[Records to process Boundary: Start]

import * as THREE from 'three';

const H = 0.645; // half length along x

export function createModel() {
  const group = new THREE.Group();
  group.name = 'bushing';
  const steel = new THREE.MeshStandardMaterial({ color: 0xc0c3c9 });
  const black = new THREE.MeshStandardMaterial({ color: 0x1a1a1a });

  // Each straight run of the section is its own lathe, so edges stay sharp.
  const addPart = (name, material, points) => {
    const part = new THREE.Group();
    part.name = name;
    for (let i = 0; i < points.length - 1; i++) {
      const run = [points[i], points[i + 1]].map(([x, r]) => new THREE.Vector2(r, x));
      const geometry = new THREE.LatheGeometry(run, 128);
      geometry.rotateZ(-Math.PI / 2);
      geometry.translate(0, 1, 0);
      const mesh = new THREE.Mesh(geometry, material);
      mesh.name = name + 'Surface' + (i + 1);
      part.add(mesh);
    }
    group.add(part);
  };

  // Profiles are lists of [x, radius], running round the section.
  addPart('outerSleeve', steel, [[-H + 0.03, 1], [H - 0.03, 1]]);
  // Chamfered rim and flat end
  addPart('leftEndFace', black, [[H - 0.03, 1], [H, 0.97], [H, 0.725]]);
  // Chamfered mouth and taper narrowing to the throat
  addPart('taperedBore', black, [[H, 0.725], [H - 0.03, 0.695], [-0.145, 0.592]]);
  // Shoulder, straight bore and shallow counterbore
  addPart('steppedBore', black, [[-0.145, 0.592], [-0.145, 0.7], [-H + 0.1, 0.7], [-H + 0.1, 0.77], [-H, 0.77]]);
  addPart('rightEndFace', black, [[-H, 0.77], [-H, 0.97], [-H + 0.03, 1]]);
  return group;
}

[Records to process Boundary: End]

| What is needed |
Return, from the material above, every line with the word "THREE".

| Expected answer |
import * as THREE from 'three';
  const group = new THREE.Group();
  const steel = new THREE.MeshStandardMaterial({ color: 0xc0c3c9 });
  const black = new THREE.MeshStandardMaterial({ color: 0x1a1a1a });
    const part = new THREE.Group();
      const run = [points[i], points[i + 1]].map(([x, r]) => new THREE.Vector2(r, x));
      const geometry = new THREE.LatheGeometry(run, 128);
      const mesh = new THREE.Mesh(geometry, material);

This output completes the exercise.